▶ [Exercise directions] From the records below, set down exactly the lines starting with the line that contains "b = c + (corners[(i" and going on through the line that contains "0.81, 0.828, 30)". Nothing else is wanted.

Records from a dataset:

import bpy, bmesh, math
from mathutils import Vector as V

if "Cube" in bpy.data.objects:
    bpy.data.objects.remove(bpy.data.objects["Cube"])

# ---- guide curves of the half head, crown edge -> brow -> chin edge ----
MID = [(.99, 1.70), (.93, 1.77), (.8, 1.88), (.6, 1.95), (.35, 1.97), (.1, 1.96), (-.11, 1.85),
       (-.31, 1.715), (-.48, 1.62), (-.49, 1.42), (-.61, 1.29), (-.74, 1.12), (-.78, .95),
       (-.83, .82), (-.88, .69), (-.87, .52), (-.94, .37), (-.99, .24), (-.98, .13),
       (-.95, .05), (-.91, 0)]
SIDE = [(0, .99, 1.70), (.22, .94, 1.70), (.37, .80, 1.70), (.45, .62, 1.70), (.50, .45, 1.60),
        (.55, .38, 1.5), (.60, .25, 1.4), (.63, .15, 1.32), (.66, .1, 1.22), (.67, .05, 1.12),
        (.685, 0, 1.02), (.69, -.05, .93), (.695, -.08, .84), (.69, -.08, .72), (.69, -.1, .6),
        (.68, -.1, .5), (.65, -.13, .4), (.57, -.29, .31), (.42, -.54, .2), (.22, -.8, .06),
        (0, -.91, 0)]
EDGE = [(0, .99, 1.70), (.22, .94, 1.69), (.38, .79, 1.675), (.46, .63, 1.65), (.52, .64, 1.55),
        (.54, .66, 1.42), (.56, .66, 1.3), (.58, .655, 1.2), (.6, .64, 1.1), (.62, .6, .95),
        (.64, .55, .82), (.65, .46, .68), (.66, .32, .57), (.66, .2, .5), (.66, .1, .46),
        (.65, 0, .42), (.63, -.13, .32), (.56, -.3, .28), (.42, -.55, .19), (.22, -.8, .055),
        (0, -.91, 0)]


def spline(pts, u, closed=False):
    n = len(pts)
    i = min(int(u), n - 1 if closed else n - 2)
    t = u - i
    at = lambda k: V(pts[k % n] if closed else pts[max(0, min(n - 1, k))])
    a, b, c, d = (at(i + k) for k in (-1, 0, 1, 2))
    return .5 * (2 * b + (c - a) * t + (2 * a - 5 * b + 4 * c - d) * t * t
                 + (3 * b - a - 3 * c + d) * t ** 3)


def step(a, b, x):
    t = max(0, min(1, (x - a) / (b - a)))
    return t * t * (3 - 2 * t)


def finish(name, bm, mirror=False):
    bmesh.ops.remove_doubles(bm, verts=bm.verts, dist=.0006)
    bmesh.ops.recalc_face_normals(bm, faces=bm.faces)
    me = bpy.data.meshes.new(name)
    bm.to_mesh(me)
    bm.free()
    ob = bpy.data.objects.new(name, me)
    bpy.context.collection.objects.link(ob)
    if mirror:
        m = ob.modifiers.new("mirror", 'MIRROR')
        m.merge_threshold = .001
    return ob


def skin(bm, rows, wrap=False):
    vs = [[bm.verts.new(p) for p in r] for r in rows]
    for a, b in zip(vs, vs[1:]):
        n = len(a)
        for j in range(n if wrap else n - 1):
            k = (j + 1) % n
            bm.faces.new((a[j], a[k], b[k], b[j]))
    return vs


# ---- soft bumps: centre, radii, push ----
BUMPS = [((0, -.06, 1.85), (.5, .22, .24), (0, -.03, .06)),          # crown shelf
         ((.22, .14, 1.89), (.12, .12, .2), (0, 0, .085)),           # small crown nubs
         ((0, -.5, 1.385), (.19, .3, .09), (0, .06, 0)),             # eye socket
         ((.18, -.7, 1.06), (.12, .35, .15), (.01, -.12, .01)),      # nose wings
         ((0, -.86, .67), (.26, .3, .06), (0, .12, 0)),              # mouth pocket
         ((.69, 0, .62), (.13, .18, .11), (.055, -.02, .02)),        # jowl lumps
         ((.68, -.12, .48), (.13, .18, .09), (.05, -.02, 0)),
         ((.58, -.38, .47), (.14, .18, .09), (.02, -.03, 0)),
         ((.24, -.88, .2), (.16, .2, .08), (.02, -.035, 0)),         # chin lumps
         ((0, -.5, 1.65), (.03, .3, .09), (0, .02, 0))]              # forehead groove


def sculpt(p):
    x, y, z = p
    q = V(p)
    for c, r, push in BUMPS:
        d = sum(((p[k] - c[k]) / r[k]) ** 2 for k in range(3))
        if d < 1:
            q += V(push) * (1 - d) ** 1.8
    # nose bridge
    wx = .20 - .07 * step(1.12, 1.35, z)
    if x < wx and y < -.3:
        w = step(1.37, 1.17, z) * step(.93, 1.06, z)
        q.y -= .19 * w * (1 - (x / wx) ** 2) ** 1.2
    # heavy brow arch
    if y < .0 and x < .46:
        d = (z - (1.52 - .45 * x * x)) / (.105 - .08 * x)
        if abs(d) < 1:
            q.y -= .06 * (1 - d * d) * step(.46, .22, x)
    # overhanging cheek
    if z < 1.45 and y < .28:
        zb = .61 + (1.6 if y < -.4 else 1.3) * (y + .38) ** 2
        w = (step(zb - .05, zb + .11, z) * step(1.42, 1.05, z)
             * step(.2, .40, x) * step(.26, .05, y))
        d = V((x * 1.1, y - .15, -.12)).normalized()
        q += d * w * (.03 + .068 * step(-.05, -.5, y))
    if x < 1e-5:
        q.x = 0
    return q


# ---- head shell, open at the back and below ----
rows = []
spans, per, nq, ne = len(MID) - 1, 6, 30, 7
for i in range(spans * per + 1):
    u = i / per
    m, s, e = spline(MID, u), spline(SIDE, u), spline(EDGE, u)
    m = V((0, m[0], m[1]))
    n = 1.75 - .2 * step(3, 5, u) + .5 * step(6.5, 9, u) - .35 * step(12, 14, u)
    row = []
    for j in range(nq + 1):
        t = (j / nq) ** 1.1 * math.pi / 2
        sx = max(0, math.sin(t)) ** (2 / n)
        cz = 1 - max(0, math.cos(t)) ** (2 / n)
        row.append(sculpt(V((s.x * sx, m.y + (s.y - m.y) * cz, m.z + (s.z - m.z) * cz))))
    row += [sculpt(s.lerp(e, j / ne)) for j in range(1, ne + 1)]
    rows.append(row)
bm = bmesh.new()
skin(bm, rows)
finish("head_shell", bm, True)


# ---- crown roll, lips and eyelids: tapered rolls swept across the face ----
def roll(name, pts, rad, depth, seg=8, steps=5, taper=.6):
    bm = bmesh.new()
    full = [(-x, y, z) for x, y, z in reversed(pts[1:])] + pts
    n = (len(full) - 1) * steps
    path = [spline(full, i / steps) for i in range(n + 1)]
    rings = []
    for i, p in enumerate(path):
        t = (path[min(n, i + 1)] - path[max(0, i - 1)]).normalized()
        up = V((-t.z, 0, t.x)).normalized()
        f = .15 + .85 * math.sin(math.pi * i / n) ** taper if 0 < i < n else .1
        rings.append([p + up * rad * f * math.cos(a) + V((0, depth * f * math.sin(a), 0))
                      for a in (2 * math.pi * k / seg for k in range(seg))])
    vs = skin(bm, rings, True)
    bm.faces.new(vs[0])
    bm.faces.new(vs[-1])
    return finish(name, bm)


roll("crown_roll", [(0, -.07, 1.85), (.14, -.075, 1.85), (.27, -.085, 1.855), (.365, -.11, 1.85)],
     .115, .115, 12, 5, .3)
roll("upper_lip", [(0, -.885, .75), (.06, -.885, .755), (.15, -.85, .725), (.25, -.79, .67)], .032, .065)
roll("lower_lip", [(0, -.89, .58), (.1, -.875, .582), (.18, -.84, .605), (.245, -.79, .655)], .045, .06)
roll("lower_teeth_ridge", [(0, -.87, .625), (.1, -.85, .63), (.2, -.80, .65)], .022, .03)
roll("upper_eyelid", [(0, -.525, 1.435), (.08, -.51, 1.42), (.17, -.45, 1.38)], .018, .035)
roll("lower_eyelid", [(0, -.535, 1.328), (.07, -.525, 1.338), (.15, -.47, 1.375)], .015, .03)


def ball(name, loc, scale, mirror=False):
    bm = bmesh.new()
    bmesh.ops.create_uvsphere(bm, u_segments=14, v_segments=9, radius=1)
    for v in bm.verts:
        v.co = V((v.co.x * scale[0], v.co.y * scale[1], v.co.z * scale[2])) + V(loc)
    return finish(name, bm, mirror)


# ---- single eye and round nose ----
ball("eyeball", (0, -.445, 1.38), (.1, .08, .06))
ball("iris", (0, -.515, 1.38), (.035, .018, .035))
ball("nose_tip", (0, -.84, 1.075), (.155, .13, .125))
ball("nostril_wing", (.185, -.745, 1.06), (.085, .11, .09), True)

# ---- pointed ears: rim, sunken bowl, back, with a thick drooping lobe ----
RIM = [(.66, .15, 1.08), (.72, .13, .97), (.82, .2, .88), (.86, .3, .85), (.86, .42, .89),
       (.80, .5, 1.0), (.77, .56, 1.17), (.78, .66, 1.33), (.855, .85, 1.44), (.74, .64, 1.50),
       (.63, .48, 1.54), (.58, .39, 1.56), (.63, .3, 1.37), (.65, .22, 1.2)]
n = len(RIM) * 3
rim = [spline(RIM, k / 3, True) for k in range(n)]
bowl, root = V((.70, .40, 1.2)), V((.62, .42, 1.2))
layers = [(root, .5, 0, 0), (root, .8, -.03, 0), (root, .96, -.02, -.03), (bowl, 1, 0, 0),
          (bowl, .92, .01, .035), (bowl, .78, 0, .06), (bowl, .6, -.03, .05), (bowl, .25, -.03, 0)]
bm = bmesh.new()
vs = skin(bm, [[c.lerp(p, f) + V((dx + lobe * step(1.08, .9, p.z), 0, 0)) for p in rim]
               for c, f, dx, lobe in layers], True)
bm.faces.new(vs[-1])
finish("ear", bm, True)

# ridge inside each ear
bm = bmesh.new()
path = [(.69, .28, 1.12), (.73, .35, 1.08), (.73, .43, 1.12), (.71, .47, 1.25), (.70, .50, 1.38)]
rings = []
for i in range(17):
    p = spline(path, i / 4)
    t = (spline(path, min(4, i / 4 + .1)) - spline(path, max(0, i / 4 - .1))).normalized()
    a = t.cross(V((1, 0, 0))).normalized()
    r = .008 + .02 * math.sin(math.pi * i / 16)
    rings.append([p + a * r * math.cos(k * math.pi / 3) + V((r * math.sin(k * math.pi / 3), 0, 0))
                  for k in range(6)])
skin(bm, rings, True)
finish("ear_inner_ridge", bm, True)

...

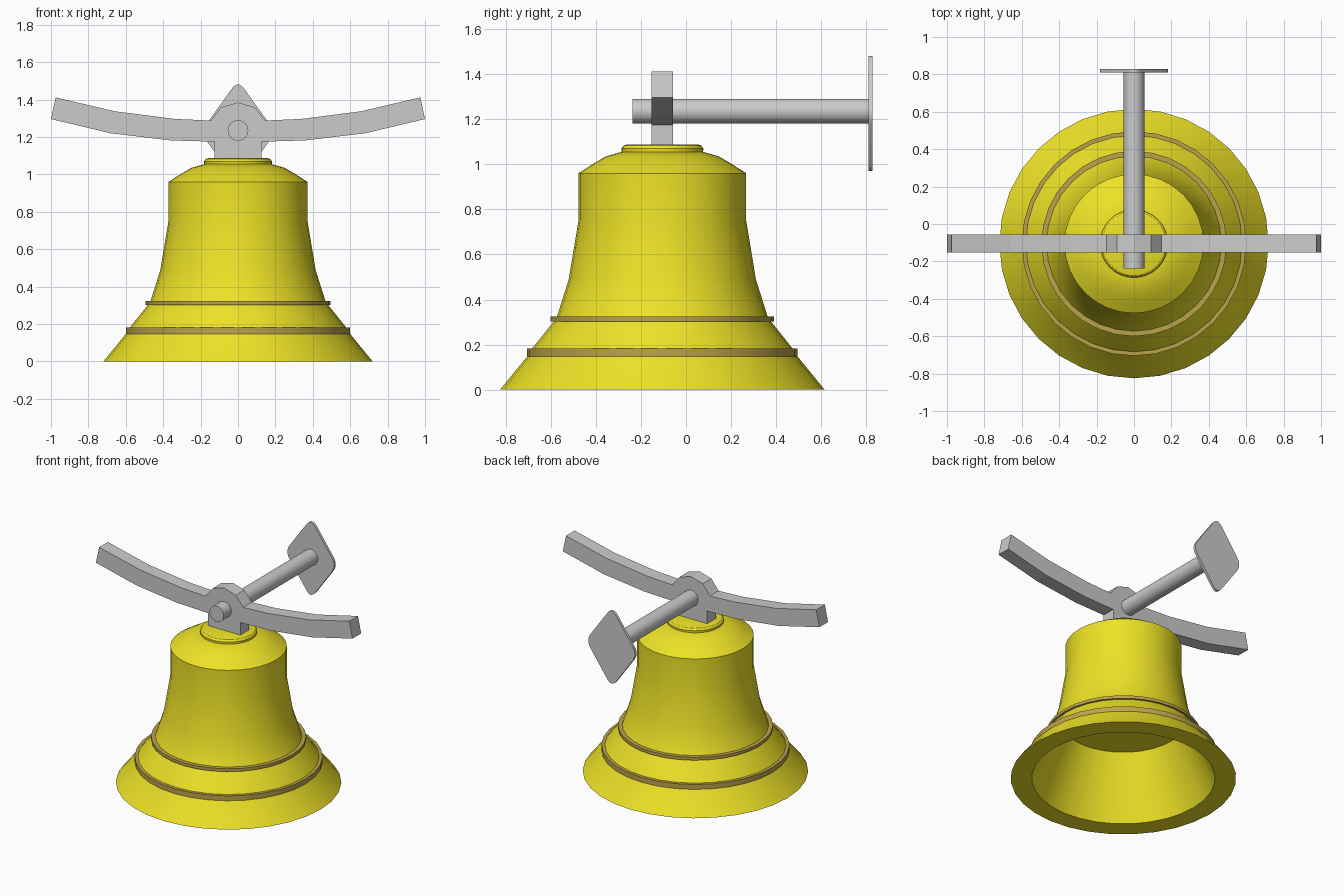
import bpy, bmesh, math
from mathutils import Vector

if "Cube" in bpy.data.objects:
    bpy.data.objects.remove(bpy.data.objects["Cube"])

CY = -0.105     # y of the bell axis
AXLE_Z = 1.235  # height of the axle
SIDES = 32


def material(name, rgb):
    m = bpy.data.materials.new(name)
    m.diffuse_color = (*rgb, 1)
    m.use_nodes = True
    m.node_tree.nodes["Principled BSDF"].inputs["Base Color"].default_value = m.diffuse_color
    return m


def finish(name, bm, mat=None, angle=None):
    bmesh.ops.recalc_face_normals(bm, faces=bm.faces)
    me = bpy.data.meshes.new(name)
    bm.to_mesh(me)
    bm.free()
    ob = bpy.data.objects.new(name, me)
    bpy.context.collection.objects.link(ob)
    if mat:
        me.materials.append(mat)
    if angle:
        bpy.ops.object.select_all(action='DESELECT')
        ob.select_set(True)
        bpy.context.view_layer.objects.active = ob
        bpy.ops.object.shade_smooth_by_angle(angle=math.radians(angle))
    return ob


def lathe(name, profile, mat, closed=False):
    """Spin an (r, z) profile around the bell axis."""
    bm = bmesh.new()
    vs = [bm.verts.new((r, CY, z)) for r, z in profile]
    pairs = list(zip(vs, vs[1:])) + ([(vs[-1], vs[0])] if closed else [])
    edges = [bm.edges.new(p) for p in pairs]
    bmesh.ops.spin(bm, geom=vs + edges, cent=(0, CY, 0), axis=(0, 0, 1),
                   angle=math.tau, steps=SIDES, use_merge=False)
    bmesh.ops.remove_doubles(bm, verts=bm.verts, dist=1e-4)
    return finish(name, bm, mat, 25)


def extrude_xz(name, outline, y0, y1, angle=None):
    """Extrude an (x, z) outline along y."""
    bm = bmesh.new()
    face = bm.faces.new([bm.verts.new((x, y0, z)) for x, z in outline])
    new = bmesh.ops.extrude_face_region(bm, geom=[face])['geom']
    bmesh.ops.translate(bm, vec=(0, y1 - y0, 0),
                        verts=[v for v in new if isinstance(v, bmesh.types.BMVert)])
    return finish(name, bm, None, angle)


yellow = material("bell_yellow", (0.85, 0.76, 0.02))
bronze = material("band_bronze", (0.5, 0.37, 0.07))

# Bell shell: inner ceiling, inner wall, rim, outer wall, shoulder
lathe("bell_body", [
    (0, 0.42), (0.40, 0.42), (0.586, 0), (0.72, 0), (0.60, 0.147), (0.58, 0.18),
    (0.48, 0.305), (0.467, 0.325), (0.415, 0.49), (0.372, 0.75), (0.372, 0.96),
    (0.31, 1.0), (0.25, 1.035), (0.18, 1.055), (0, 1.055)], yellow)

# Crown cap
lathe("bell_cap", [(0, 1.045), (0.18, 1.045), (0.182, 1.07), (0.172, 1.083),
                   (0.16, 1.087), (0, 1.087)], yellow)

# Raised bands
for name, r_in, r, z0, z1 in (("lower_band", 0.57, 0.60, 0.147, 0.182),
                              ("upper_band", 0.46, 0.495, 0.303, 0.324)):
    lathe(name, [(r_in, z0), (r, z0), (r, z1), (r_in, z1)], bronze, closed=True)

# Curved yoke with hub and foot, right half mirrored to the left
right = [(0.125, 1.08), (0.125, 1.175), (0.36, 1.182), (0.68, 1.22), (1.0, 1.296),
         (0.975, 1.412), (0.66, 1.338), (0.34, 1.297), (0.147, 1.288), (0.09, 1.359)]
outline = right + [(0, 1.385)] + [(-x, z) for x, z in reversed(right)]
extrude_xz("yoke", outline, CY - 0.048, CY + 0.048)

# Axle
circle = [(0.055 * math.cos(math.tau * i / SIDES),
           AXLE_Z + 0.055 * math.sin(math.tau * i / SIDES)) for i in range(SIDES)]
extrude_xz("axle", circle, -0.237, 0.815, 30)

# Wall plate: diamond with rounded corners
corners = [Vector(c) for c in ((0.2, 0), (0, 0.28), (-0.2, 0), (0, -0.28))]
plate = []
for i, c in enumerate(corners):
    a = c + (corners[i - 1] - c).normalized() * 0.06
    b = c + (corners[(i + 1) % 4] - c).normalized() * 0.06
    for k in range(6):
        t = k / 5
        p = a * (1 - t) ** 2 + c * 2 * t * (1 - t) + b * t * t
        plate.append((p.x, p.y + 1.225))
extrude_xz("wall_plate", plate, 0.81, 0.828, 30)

▶ [Answer space]
    b = c + (corners[(i + 1) % 4] - c).normalized() * 0.06
    for k in range(6):
        t = k / 5
        p = a * (1 - t) ** 2 + c * 2 * t * (1 - t) + b * t * t
        plate.append((p.x, p.y + 1.225))
extrude_xz("wall_plate", plate, 0.81, 0.828, 30)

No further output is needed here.